Breeders, keepers, importers and lovers of Havanese dogs


One of the brightest and sturdiest of the toys, the Havanese is happy and playful and enjoys clever games of dexterity.

Havanese are very people-oriented dogs, love snuggling in laps, and can be overly dependent -- they don't do well at all when left for long periods of time without companionship. "Not doing well" means unhappiness and boredom, which they may try to vent through barking and destructive chewing.

Though peaceful and gentle with everyone (humans and other pets), the Havanese can be conservative with strangers. Socialization is important to build a confident, outgoing temperament, as there is a potential for excessive caution/timidity.

Havanese do have an independent streak, but they are not a dominant breed. They respond well to training and they especially love learning tricks. Many individuals excel in competitive obedience and agility.

The most problematic training issue is housebreaking -- Havanese is slow to house train. Many Havanese like to perch on the high back of a sofa or chair, looking out the window so they can announce visitors.

If you want a dog who...
  • Is small, yet sturdier (and healthier) than his tiny Maltese cousin
  • Doesn't need much outdoor exercise
  • Is playful and entertaining
  • Makes a good watchdog, but is not aggressive
  • Has a long coat that can be clipped short so he looks like a cute perpetual puppy
  • Doesn't shed much (one of the best breeds for allergy sufferers)
  • Is good with other pets

A Havanese may be right for you.

Amusing Quirks

Havanese may be busy active little dogs indoors but are generally relatively quiet. But every now and then, particularly in the evenings mayhem erupts as they enjoy short rounds of energetic rowdy madcap play. Just all of a sudden, one will take a flying leap off the back of the couch and continue in circles through the dining room, living room and family room tearing around the house like a banshee. In most Havanese households we call this amusing game Runlikehell as that is exactly what they do. This is always so much fun to watch and never fails to provoke a smile. They run with such glee and unabashed delight; some will make a low grr-ing noise which is not in any way an actual growl, but rather a throaty sort of noise of happiness. They blitz around, banking off chairs and couches, barely touching the furniture, dashing madly about the house for several minutes and then collapse in happy exhaustion; the game over as suddenly as it began.

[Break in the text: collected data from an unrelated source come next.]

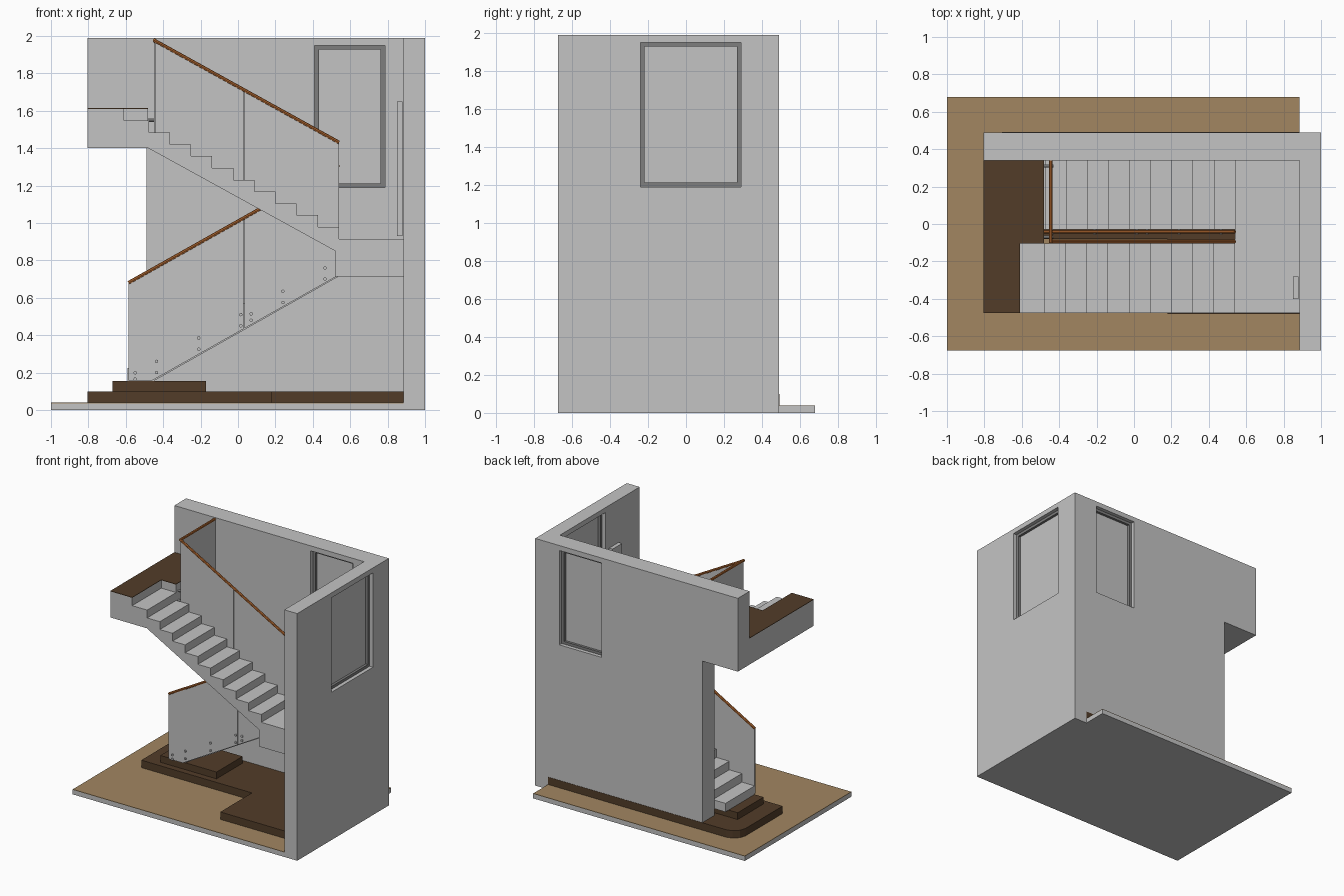
import bpy
import bmesh
from mathutils import Vector

cube = bpy.data.objects.get("Cube")
if cube:
    bpy.data.objects.remove(cube)


def material(name, r, g, b):
    m = bpy.data.materials.new(name)
    m.use_nodes = True
    m.diffuse_color = (r, g, b, 1)
    m.node_tree.nodes["Principled BSDF"].inputs["Base Color"].default_value = (r, g, b, 1)
    return m


GREY = material("light_grey", 0.55, 0.55, 0.55)
FRAME = material("frame_grey", 0.21, 0.21, 0.21)
TAN = material("tan_floor", 0.36, 0.24, 0.12)
BROWN = material("dark_brown", 0.085, 0.046, 0.022)
RAIL = material("orange_wood", 0.45, 0.14, 0.03)


def prism(name, outline, low, high, mat, axis="y"):
    """Extrude an outline: (x, z) pairs along y, or (x, y) pairs along z."""
    bm = bmesh.new()

    def place(p, d):
        return (p[0], d, p[1]) if axis == "y" else (p[0], p[1], d)

    face = bm.faces.new([bm.verts.new(place(p, low)) for p in outline])
    out = bmesh.ops.extrude_face_region(bm, geom=[face])
    shift = Vector(place((0, 0), high - low))
    bmesh.ops.translate(bm, vec=shift, verts=[v for v in out["geom"] if isinstance(v, bmesh.types.BMVert)])
    bmesh.ops.recalc_face_normals(bm, faces=bm.faces)
    mesh = bpy.data.meshes.new(name)
    bm.to_mesh(mesh)
    bm.free()
    mesh.materials.append(mat)
    ob = bpy.data.objects.new(name, mesh)
    bpy.context.collection.objects.link(ob)
    return ob


def box(name, x, y, z, mat):
    return prism(name, [(x[0], z[0]), (x[1], z[0]), (x[1], z[1]), (x[0], z[1])], y[0], y[1], mat)


def cut(target, cutter):
    cutter.hide_render = True
    mod = target.modifiers.new("opening", "BOOLEAN")
    mod.object = cutter
    mod.solver = "EXACT"
    bpy.context.view_layer.objects.active = target
    bpy.ops.object.modifier_apply(modifier=mod.name)
    bpy.data.objects.remove(cutter)


def rod(name, start, end, radius, mat, sides=8):
    a, b = Vector(start), Vector(end)
    bpy.ops.mesh.primitive_cylinder_add(vertices=sides, radius=radius, depth=(b - a).length,
                                        location=(a + b) / 2)
    ob = bpy.context.object
    ob.name = name
    ob.rotation_euler = (b - a).to_track_quat("Z", "Y").to_euler()
    ob.data.materials.append(mat)
    bpy.ops.object.shade_smooth_by_angle()


# Ground slab with a thin floor finish
LEFT, WALL_IN, BACK_IN, BACK = -0.805, 0.885, 0.34, 0.49
box("ground_slab", (-1, WALL_IN), (-0.675, 0.68), (0, 0.036), GREY)
box("floor_finish", (-1, WALL_IN), (-0.675, 0.68), (0.036, 0.04), TAN)

# Plinth with a rounded back corner, and the starting step
plinth = [(LEFT, -0.08), (0.18, -0.08), (0.18, -0.482), (WALL_IN, -0.482), (WALL_IN, 0.492),
          (-0.7, 0.492), (-0.75, 0.478), (-0.79, 0.44), (LEFT, 0.39)]
prism("plinth", plinth, 0.04, 0.1, BROWN, "z")
box("starting_step", (-0.67, -0.17), (-0.03, 0.3), (0.1, 0.155), BROWN)

# Walls
TOP = 1.99
back_wall = prism("back_wall", [(-0.49, 0), (WALL_IN, 0), (WALL_IN, TOP), (LEFT, TOP),
                                (LEFT, 1.4), (-0.49, 1.4)], BACK_IN, BACK, GREY)
side_wall = box("side_wall", (WALL_IN, 1), (-0.675, BACK), (0, TOP), GREY)

# Windows: opening, four frame bars and a pane
SILL, HEAD, BAR = 1.19, 1.95, 0.022


def window(name, wall, a, b, depth, along_x):
    def part(label, span, z, d, mat):
        x, y = (span, d) if along_x else (d, span)
        return box(name + label, x, y, z, mat)

    d0, d1 = depth
    cut(wall, part("_cutter", (a, b), (SILL, HEAD), (d0 - 0.05, d1 + 0.05), GREY))
    inner = (d0 + 0.03, d1 - 0.03)
    for i, z in enumerate((SILL, HEAD - BAR)):
        part("_rail_%d" % i, (a, b), (z, z + BAR), inner, FRAME)
    for i, s in enumerate((a, b - BAR)):
        part("_stile_%d" % i, (s, s + BAR), (SILL + BAR, HEAD - BAR), inner, FRAME)
    part("_pane", (a + BAR, b - BAR), (SILL + BAR, HEAD - BAR), (d0 + 0.05, d1 - 0.05), GREY)


window("back_window", back_wall, 0.41, 0.785, (BACK_IN, BACK), True)
window("side_window", side_wall, -0.24, 0.29, (WALL_IN, 1), False)
box("wall_panel", (0.85, 0.88), (-0.4, -0.28), (0.93, 1.65), GREY)

# Stair flights, each one profile with its share of the landing
START, GOING, MID, UP = 0.54, 0.113, 0.915, 1.61


def steps(x, z, count, going, rise):
    pts = []
    for i in range(count):
        pts += [(x + i * going, z + i * rise), (x + i * going, z + (i + 1) * rise)]
    return pts


upper = [(WALL_IN, 0.715), (WALL_IN, MID)]
upper += steps(START, MID, 10, -GOING, (UP - MID) / 11)
upper += [(-0.61, UP - (UP - MID) / 11), (-0.61, UP), (LEFT, UP), (LEFT, 1.4),
          (-0.48, 1.4), (0.52, 0.85), (0.52, 0.715)]
prism("upper_flight", upper, -0.475, -0.105, GREY)

lower = [(WALL_IN, 0.715), (START, 0.715), (-0.45, 0.155)]
lower += steps(START - 10 * GOING, 0.155, 11, GOING, (MID - 0.155) / 11)
lower += [(WALL_IN, MID)]
prism("lower_flight", lower, -0.03, BACK_IN, GREY)
box("landing_infill", (START, WALL_IN), (-0.105, -0.03), (0.715, MID), GREY)

# Upper landing with dark floor
box("upper_landing", (LEFT, -0.48), (-0.105, BACK_IN), (1.4, UP), GREY)
prism("upper_landing_floor", [(LEFT, -0.475), (-0.61, -0.475), (-0.61, -0.105), (-0.48, -0.105),
                              (-0.48, BACK_IN), (LEFT, BACK_IN)], UP, UP + 0.004, BROWN, "z")


# Balustrade panels, split in the middle, with sloping handrails
def line(p, q, x):
    return p[1] + (q[1] - p[1]) * (x - p[0]) / (q[0] - p[0])


def panels(name, spans, top, bottom, y):
    for i, (a, b) in enumerate(spans):
        outline = [(a, max(0.157, line(*bottom, a))), (b, line(*bottom, b)),
                   (b, line(*top, b)), (a, line(*top, a))]
        if line(*bottom, a) < 0.157:
            outline.insert(1, (-0.46, 0.157))
        prism("%s_panel_%d" % (name, i), outline, y - 0.005, y + 0.005, GREY)
    (x0, z0), (x1, z1) = top
    rod(name + "_handrail", (x0, y, z0), (x1, y, z1), 0.01, RAIL)


SPLIT = 0.034
panels("lower", [(-0.585, SPLIT - 0.004), (SPLIT, START)],
       ((-0.585, 0.68), (START, 1.312)), ((-0.46, 0.157), (START, 0.722)), -0.042)
panels("upper", [(-0.445, SPLIT - 0.004), (SPLIT, START)],
       ((-0.45, 1.977), (START, 1.43)), ((-0.45, 1.43), (START, 0.885)), -0.094)
box("landing_panel", (-0.449, -0.439), (-0.09, BACK_IN), (1.43, 1.975), GREY)
rod("landing_handrail", (-0.445, -0.1, 1.977), (-0.445, BACK_IN, 1.977), 0.01, RAIL)

# Round panel fixings
for x, z in [(-0.55, 0.165), (-0.435, 0.2), (-0.21, 0.325), (0.015, 0.45),
             (0.07, 0.48), (0.24, 0.575), (0.465, 0.7)]:
    gap = 0.034 if x in (-0.55, 0.07) else 0.06
    for dz in (0, gap):
        rod("panel_fixing", (x, -0.056, z + dz), (x, -0.025, z + dz), 0.009, GREY, 10)
for y in (-0.07, 0.31):
    for z in (1.47, 1.55):
        rod("landing_fixing", (-0.485, y, z), (-0.43, y, z), 0.009, GREY, 10)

​Another thing that Havanese are renowned for is their love of being up high. This is common among cats but unusual in dogs. The favorite resting spot of most Havanese is a high place, like the tops of chairs or the sofa. As young puppies even, they may climb to the back of the sofa where they rest their little head on your shoulder and fall asleep with their paws on your arm.

Havanese make up their own games, some with elaborate rules only known to them. A silly game which can leave you in stitches, is "ITS ALIVE." Small light items, like bully sticks or small toys are usually selected to come alive. Suddenly, they are pounced upon repeatedly by a whirling dervish, tossed wildly into the air in many different directions, and just generally made to jump all over the room (obviously needing to be chased)

Havanese are not yappy little dogs however they certainly can be very vocal. Not in the way of yapping or barking but rather because they have a large repertoire of vocalizations, with nuances of warbles, grumbles, groans and chortles that only immediate family can decifer. Others have a unique low grumble when they are totally content which is similar to a purr.